San Francisco Department of the Environment

Mayor Lee Applauds President Obama’s Climate Action Plan

Written 8/7/2013

San Francisco, like many cities around the world, is experiencing impacts from a changing climate.  From storm surges, to sea level rise, to heat waves, our city has already begun to feel the effects of climate disruption, and we are not alone. Superstorm Sandy, record-breaking heat, and the most widespread drought in decades have served as a climate wake-up call for our nation.  

I applaud President Obama for heeding this call and outlining a national climate action plan that includes three winning strategies and focus on reducing greenhouse gas emissions, helping communities adapt to climate change, and being an international leader for climate action.

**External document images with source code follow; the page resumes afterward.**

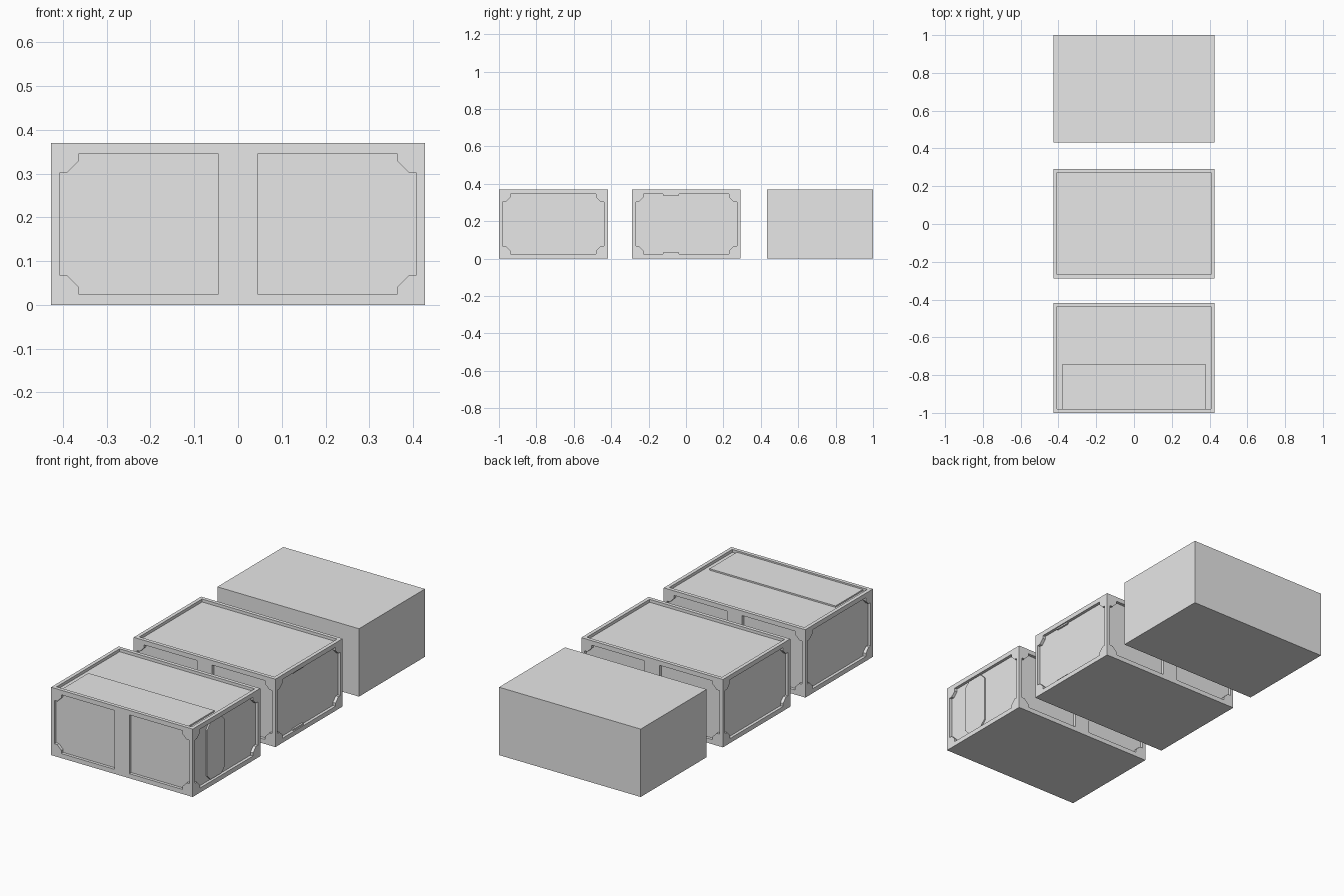
import bpy, bmesh
from math import radians
from mathutils import Matrix

W, H = 0.427, 0.37          # half width and height of every container
MARGIN, DEPTH = 0.02, 0.016  # frame width and recess depth

if "Cube" in bpy.data.objects:
    bpy.data.objects.remove(bpy.data.objects["Cube"])

grey = bpy.data.materials.new("plain_grey")
grey.use_nodes = True
colour = (0.8, 0.8, 0.8, 1)
grey.diffuse_color = colour
grey.node_tree.nodes["Principled BSDF"].inputs["Base Color"].default_value = colour


def make_object(name, bm):
    bmesh.ops.recalc_face_normals(bm, faces=bm.faces)
    mesh = bpy.data.meshes.new(name)
    bm.to_mesh(mesh)
    bm.free()
    mesh.materials.append(grey)
    obj = bpy.data.objects.new(name, mesh)
    bpy.context.collection.objects.link(obj)
    return obj


def add_box(bm, x0, x1, y0, y1, z0, z1):
    size = Matrix.Diagonal((x1 - x0, y1 - y0, z1 - z0, 1))
    centre = Matrix.Translation(((x0 + x1) / 2, (y0 + y1) / 2, (z0 + z1) / 2))
    bmesh.ops.create_cube(bm, size=1, matrix=centre @ size)


def add_prism(bm, outline, near, far, turn, cy):
    """Upright outline swept outward from near to far, turned about the centre."""
    place = Matrix.Translation((0, cy, 0)) @ Matrix.Rotation(radians(turn), 4, 'Z')
    face = bm.faces.new([bm.verts.new(place @ Matrix.Translation((u, -near, v)).to_translation())
                         for u, v in outline])
    swept = bmesh.ops.extrude_face_region(bm, geom=[face], use_keep_orig=True)
    verts = [g for g in swept["geom"] if isinstance(g, bmesh.types.BMVert)]
    shift = place.to_3x3() @ Matrix.Translation((0, near - far, 0)).to_translation()
    bmesh.ops.translate(bm, verts=verts, vec=shift)


def mirrored(points):
    return [(-u, v) for u, v in reversed(points)]


def notched_half(inner, outer):
    """Panel outline with both outer corners cut around the corner fittings."""
    low = [(inner, 0.025), (outer - 0.042, 0.025), (outer - 0.042, 0.042),
           (outer - 0.017, 0.067), (outer, 0.067)]
    return low + [(u, H - v) for u, v in reversed(low)]


def container(name, y0, y1):
    cy, half = (y0 + y1) / 2, (y1 - y0) / 2
    bm = bmesh.new()
    add_box(bm, -W, W, y0, y1, 0, H)
    body = make_object(name, bm)

    # Recesses: two panels on each long side, one on each end, one on top
    bm = bmesh.new()
    long_panel = notched_half(0.045, W - MARGIN)
    end_half = notched_half(0, half - MARGIN)[1:-1]
    for turn in (0, 180):
        for outline in (long_panel, mirrored(long_panel)):
            add_prism(bm, outline, half - DEPTH, half + 0.05, turn, cy)
        add_prism(bm, end_half + mirrored(end_half), W - DEPTH, W + 0.05, turn + 90, cy)
    add_box(bm, MARGIN - W, W - MARGIN, y0 + MARGIN, y1 - MARGIN, H - DEPTH, H + 0.05)
    cutter = make_object(name + "_cutter", bm)
    cutter.hide_render = True

    cut = body.modifiers.new("recesses", 'BOOLEAN')
    cut.operation, cut.solver, cut.object = 'DIFFERENCE', 'EXACT', cutter
    bpy.context.view_layer.update()
    graph = bpy.context.evaluated_depsgraph_get()
    result = bpy.data.meshes.new_from_object(body.evaluated_get(graph))
    body.modifiers.clear()
    body.data = result
    bpy.data.objects.remove(cutter)
    return cy


# Front container with a raised roof hatch and an eight-sided door
front_cy = container("front_container", -1, -0.418)
bm = bmesh.new()
add_box(bm, -0.38, 0.38, -1 + MARGIN, -0.745, H - DEPTH - 0.005, H - 0.008)
make_object("roof_hatch", bm)

bm = bmesh.new()
left, right, low, high, c = -0.155, 0.0, 0.03, 0.34, 0.03
door = [(left + c, low), (right - c, low), (right, low + c), (right, high - c),
        (right - c, high), (left + c, high), (left, high - c), (left, low + c)]
add_prism(bm, door, W - DEPTH - 0.005, W - DEPTH + 0.008, 90, front_cy)
make_object("end_door", bm)

# Middle container with small door stops on one end
middle_cy = container("middle_container", -0.288, 0.292)
bm = bmesh.new()
for z in (0.025, 0.337):
    add_box(bm, W - DEPTH - 0.005, W - 0.006, middle_cy - 0.125, middle_cy - 0.04, z, z + 0.008)
make_object("door_stops", bm)

# Plain rear container
bm = bmesh.new()
add_box(bm, -W, W, 0.432, 1, 0, H)
make_object("rear_container", bm)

Climate change action is a core priority for San Francisco and these strategies mirror the comprehensive approach that our city is committed to.

Reducing Greenhouse Gas Emissions

San Francisco’s greenhouse gas emissions are down 14.5% from 1990 levels. These reductions occurred even as the city’s economy and population grew during the same 20-year period. This is evidence of how bringing down green house gas emissions is essential for not only environmental protection but also creating jobs and building a strong economy.  And as President Obama poignantly said, “…there is no contradiction between protecting the environment and expanding our economy”.  In San Francisco we have proven this is true time and again.

San Francisco couldn’t have accomplished this milestone without ambitious goals, innovative policies and a climate action plan based on simple, everyday actions. Every resident and business has played a part, from increasing recycling and composting, to installing solar with the help of incentives from the City, to choosing public transit or alternatives like biking, walking or electric vehicles.

The President’s plan will ensure that the federal government is doing its part while offering leadership and assistance to cities to get up to speed with climate action. It will also help tackle greenhouse gas emissions in areas out of their purview, such as establishing carbon pollution standards for both new and existing power plants and creating new fuel economy standards for heavy-duty vehicles.

Reducing harmful greenhouse gases is key to helping to ward off effects of climate change.  We must continue to mitigate their effect locally through reduction strategies.  However, we now know that climate change is not longer something that only future generations will experience.  Our climate is changing today and we must also find ways to adapt.

Adapting to a Changing Climate

In addition to reducing greenhouse gas emissions, the City is taking steps to adapt to the effects of a changing climate. Like planning for an earthquake or a major disaster, we are developing our own adaptation plan plus working to strengthen sea walls, preparing local populations for extreme heat, and preserving and enhancing the natural environment. 

Leading by Example

What is the President’s plan missing? If I could recommend one additional strategy to reduce greenhouse gas emissions and build jobs, it would be setting a national landfill diversion goal of 75%. Achieving 75% landfill diversion rate by 2030 would result in the reduction of about 515 million metric tons of greenhouse gas emissions- the equivalent to shutting down 72 coal-fired power plants. A 75% diversion would create 2.3 million jobs. 

San Francisco already diverts 80 percent of material from the landfill, a move that has reduced greenhouse gas emissions and created jobs in our community.

President Obama’s climate plan will not only help to ensure we reduce our impact on our planet but that we strengthen our economy and our communities along the way.  Taking local and national action to reduce harmful emissions, help communities adapt and lead internationally will have multiple benefits for our planet, our environment, our economy and our communities for generations to come. 

As San Francisco’s Mayor, I stand with President Obama in his call to action on our tackling climate change. Nothing less than our planet and the fate of cities are at stake.

Edwin Lee
Mayor

San Francisco residents can help support President Obama’s plan and take climate action into their own hands by
  • Making sure 50 percent of your trips are by public transit, walking, biking, or carpooling. 
  • Recycling and composting to help the city reach zero waste. 
  • Reducing energy use by turning off lights and appliances when not in use, and by investing in renewable energy and energy efficiency at home and at work.